Every entry in the listing is to be reproduced exactly.

--- START ---

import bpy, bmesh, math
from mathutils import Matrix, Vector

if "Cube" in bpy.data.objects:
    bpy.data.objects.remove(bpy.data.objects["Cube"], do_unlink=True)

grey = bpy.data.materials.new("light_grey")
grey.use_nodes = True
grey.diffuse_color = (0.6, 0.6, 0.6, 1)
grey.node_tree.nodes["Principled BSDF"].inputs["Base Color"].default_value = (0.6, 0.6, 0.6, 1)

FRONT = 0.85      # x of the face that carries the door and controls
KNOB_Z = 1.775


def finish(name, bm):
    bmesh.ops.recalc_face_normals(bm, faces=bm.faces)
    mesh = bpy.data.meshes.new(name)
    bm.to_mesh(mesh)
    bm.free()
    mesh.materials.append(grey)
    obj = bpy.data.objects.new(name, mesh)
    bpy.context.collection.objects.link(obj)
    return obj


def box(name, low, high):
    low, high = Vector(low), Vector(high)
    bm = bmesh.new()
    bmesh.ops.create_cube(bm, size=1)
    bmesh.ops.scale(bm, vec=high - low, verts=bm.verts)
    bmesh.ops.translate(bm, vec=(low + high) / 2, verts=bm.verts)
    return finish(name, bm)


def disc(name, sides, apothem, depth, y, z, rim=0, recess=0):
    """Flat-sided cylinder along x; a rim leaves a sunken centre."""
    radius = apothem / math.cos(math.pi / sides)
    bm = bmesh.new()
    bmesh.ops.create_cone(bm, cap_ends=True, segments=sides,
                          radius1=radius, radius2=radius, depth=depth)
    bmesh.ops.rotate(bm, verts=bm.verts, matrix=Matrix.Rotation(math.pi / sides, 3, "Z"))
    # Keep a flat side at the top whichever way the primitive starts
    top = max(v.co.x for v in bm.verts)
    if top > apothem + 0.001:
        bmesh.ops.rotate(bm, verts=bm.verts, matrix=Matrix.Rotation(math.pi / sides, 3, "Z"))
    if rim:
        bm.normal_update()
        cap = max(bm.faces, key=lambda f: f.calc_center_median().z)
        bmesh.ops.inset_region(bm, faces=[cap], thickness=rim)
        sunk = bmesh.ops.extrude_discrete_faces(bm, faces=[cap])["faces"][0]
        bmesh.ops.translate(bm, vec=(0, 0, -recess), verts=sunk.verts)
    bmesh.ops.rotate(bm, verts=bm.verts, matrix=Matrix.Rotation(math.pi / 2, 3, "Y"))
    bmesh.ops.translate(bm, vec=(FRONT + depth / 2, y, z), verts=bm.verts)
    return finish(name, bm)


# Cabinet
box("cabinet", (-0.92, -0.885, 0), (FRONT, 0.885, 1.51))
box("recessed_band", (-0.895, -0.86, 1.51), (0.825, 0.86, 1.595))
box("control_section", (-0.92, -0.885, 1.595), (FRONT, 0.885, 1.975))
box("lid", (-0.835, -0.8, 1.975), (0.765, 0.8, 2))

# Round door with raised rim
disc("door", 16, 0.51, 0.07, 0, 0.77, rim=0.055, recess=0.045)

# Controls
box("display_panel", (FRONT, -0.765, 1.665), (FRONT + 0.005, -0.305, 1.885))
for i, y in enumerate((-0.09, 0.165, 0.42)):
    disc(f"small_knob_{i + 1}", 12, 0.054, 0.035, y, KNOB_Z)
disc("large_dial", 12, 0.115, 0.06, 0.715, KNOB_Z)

--- END ---

§ Solution:
import bpy, bmesh, math
from mathutils import Matrix, Vector

if "Cube" in bpy.data.objects:
    bpy.data.objects.remove(bpy.data.objects["Cube"], do_unlink=True)

grey = bpy.data.materials.new("light_grey")
grey.use_nodes = True
grey.diffuse_color = (0.6, 0.6, 0.6, 1)
grey.node_tree.nodes["Principled BSDF"].inputs["Base Color"].default_value = (0.6, 0.6, 0.6, 1)

FRONT = 0.85      # x of the face that carries the door and controls
KNOB_Z = 1.775


def finish(name, bm):
    bmesh.ops.recalc_face_normals(bm, faces=bm.faces)
    mesh = bpy.data.meshes.new(name)
    bm.to_mesh(mesh)
    bm.free()
    mesh.materials.append(grey)
    obj = bpy.data.objects.new(name, mesh)
    bpy.context.collection.objects.link(obj)
    return obj


def box(name, low, high):
    low, high = Vector(low), Vector(high)
    bm = bmesh.new()
    bmesh.ops.create_cube(bm, size=1)
    bmesh.ops.scale(bm, vec=high - low, verts=bm.verts)
    bmesh.ops.translate(bm, vec=(low + high) / 2, verts=bm.verts)
    return finish(name, bm)


def disc(name, sides, apothem, depth, y, z, rim=0, recess=0):
    """Flat-sided cylinder along x; a rim leaves a sunken centre."""
    radius = apothem / math.cos(math.pi / sides)
    bm = bmesh.new()
    bmesh.ops.create_cone(bm, cap_ends=True, segments=sides,
                          radius1=radius, radius2=radius, depth=depth)
    bmesh.ops.rotate(bm, verts=bm.verts, matrix=Matrix.Rotation(math.pi / sides, 3, "Z"))
    # Keep a flat side at the top whichever way the primitive starts
    top = max(v.co.x for v in bm.verts)
    if top > apothem + 0.001:
        bmesh.ops.rotate(bm, verts=bm.verts, matrix=Matrix.Rotation(math.pi / sides, 3, "Z"))
    if rim:
        bm.normal_update()
        cap = max(bm.faces, key=lambda f: f.calc_center_median().z)
        bmesh.ops.inset_region(bm, faces=[cap], thickness=rim)
        sunk = bmesh.ops.extrude_discrete_faces(bm, faces=[cap])["faces"][0]
        bmesh.ops.translate(bm, vec=(0, 0, -recess), verts=sunk.verts)
    bmesh.ops.rotate(bm, verts=bm.verts, matrix=Matrix.Rotation(math.pi / 2, 3, "Y"))
    bmesh.ops.translate(bm, vec=(FRONT + depth / 2, y, z), verts=bm.verts)
    return finish(name, bm)


# Cabinet
box("cabinet", (-0.92, -0.885, 0), (FRONT, 0.885, 1.51))
box("recessed_band", (-0.895, -0.86, 1.51), (0.825, 0.86, 1.595))
box("control_section", (-0.92, -0.885, 1.595), (FRONT, 0.885, 1.975))
box("lid", (-0.835, -0.8, 1.975), (0.765, 0.8, 2))

# Round door with raised rim
disc("door", 16, 0.51, 0.07, 0, 0.77, rim=0.055, recess=0.045)

# Controls
box("display_panel", (FRONT, -0.765, 1.665), (FRONT + 0.005, -0.305, 1.885))
for i, y in enumerate((-0.09, 0.165, 0.42)):
    disc(f"small_knob_{i + 1}", 12, 0.054, 0.035, y, KNOB_Z)
disc("large_dial", 12, 0.115, 0.06, 0.715, KNOB_Z)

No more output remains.